-- WORK ORDER --
In the material below, find all lines with the string "import" and copy them.

- Opening Delimiter -

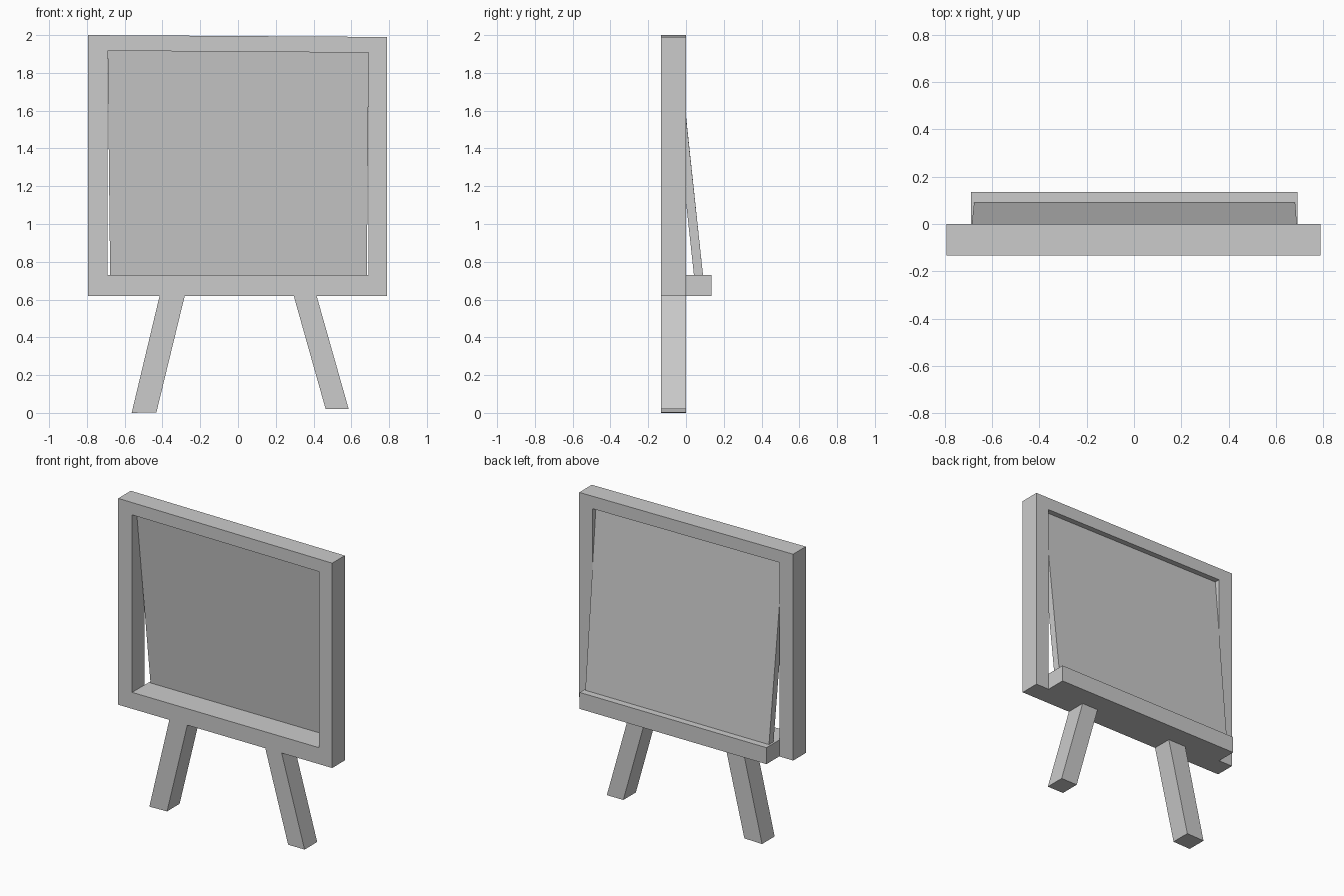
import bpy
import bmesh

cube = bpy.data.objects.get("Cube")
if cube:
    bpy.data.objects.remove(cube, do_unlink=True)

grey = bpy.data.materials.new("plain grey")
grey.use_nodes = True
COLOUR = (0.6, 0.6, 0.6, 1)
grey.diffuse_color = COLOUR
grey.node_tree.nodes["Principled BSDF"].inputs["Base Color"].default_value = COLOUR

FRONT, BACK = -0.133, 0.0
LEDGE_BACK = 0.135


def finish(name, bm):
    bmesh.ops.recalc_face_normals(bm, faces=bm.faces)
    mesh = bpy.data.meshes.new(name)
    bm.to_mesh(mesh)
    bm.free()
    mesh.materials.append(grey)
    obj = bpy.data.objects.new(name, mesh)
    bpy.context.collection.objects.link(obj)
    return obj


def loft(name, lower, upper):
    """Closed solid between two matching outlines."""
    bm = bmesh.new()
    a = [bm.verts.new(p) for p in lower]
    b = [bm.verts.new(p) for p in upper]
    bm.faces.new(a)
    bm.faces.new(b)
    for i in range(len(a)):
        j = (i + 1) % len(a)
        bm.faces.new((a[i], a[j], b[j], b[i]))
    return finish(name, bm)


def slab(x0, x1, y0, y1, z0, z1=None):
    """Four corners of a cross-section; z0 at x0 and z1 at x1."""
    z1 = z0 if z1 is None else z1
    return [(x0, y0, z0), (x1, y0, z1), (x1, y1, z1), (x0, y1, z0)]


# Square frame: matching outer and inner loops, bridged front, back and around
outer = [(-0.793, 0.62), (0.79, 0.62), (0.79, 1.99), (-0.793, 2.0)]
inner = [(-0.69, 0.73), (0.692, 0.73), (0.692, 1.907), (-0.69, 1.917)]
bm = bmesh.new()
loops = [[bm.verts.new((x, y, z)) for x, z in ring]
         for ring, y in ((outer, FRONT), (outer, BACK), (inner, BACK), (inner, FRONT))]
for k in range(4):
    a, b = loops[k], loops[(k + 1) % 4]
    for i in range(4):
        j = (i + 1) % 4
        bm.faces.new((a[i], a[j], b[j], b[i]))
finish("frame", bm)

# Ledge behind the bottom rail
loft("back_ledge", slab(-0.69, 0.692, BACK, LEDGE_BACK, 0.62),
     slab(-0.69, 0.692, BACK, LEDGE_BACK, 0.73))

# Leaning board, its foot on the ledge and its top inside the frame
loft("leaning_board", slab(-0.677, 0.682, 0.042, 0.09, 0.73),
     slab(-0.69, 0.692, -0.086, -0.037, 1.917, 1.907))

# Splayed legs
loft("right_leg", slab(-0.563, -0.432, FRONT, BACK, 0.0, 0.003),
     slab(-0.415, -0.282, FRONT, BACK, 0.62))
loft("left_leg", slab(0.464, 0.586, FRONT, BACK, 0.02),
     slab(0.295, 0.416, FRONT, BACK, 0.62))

- Closing Delimiter -
- Opening Delimiter -

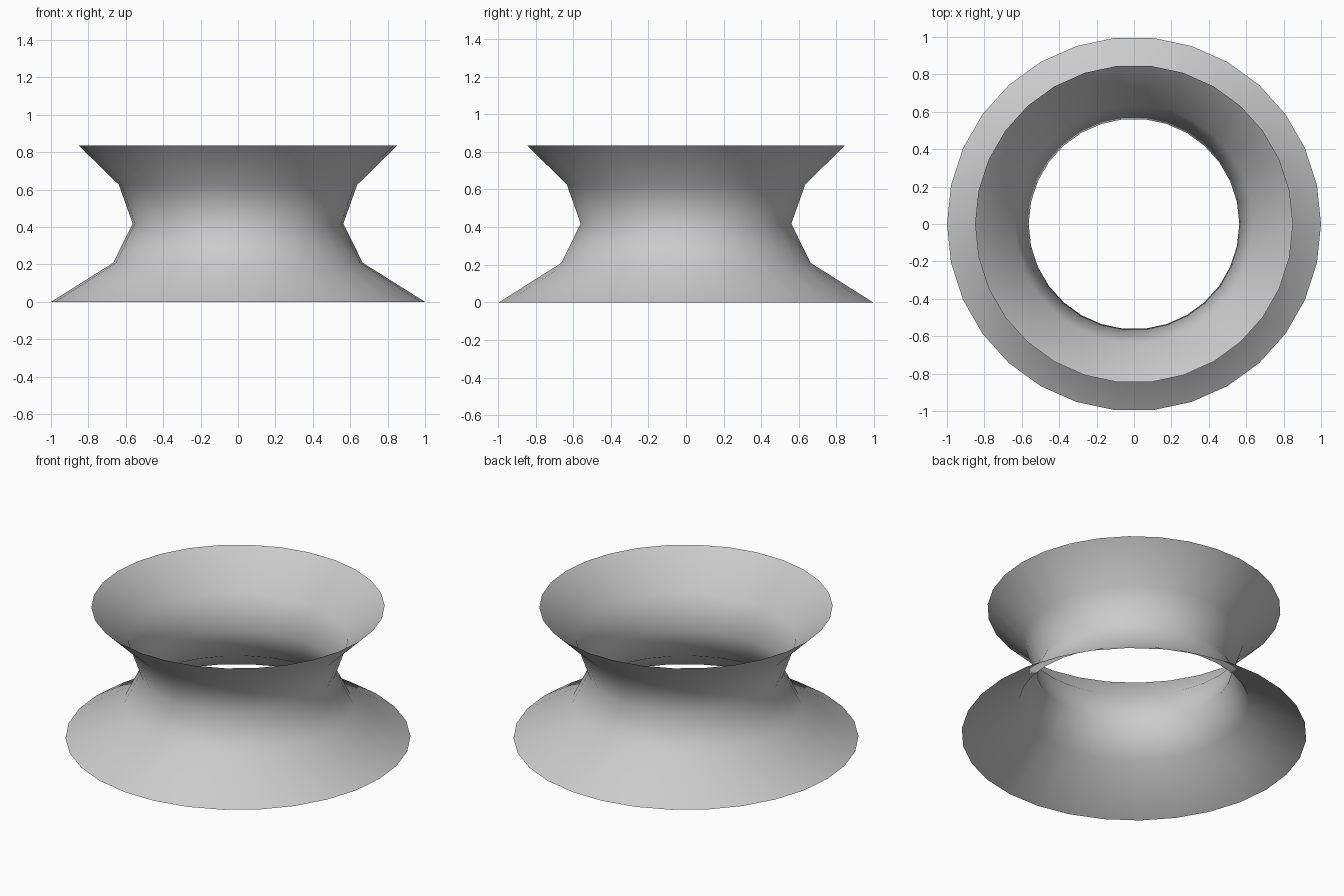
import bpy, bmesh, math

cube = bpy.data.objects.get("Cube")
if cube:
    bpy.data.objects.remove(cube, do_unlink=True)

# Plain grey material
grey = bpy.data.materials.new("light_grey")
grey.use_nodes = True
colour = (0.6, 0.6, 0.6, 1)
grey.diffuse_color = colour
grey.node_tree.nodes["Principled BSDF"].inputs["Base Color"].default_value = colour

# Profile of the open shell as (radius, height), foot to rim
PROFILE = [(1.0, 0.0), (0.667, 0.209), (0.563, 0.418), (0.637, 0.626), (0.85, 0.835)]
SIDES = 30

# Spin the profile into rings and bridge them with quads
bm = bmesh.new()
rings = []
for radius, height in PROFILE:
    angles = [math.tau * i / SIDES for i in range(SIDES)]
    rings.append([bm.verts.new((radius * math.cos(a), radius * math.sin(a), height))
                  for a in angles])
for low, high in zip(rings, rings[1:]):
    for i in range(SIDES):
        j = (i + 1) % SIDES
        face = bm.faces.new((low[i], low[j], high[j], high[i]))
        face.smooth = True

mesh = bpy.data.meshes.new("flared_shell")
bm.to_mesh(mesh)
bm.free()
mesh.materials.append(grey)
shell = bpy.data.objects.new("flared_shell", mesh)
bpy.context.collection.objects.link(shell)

- Closing Delimiter -
- Opening Delimiter -

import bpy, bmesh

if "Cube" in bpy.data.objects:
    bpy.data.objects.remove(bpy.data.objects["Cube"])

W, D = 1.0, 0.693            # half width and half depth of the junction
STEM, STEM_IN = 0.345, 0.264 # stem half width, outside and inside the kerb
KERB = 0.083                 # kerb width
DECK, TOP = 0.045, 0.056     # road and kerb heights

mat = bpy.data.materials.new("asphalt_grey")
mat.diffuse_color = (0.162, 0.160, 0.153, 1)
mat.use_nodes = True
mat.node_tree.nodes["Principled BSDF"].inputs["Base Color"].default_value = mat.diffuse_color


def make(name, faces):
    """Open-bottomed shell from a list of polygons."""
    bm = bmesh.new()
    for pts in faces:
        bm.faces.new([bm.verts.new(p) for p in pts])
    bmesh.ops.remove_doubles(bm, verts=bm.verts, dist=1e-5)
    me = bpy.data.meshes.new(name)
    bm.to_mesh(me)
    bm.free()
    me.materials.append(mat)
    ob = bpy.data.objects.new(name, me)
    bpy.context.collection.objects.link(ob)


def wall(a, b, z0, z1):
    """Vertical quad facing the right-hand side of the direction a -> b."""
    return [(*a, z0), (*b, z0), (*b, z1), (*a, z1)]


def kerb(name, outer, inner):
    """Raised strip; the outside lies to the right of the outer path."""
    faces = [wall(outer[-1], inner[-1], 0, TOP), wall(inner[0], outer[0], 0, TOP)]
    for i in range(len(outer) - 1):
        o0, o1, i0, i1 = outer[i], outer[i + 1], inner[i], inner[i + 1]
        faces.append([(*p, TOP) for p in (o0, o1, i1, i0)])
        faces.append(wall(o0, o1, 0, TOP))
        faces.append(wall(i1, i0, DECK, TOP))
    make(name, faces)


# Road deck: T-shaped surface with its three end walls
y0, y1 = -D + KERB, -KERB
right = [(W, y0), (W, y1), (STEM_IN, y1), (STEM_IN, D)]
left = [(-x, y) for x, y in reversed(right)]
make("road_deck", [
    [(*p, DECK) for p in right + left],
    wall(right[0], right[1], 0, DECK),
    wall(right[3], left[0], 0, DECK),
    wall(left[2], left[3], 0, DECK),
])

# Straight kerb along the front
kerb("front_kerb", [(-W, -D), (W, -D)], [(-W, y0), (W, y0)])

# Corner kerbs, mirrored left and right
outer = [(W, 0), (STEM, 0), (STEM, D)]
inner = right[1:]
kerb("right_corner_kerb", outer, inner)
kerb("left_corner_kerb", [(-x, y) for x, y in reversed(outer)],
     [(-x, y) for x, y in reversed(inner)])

- Closing Delimiter -

-- SOLUTION TO THIS PROBLEM --
import bpy
import bmesh
import bpy, bmesh, math
import bpy, bmesh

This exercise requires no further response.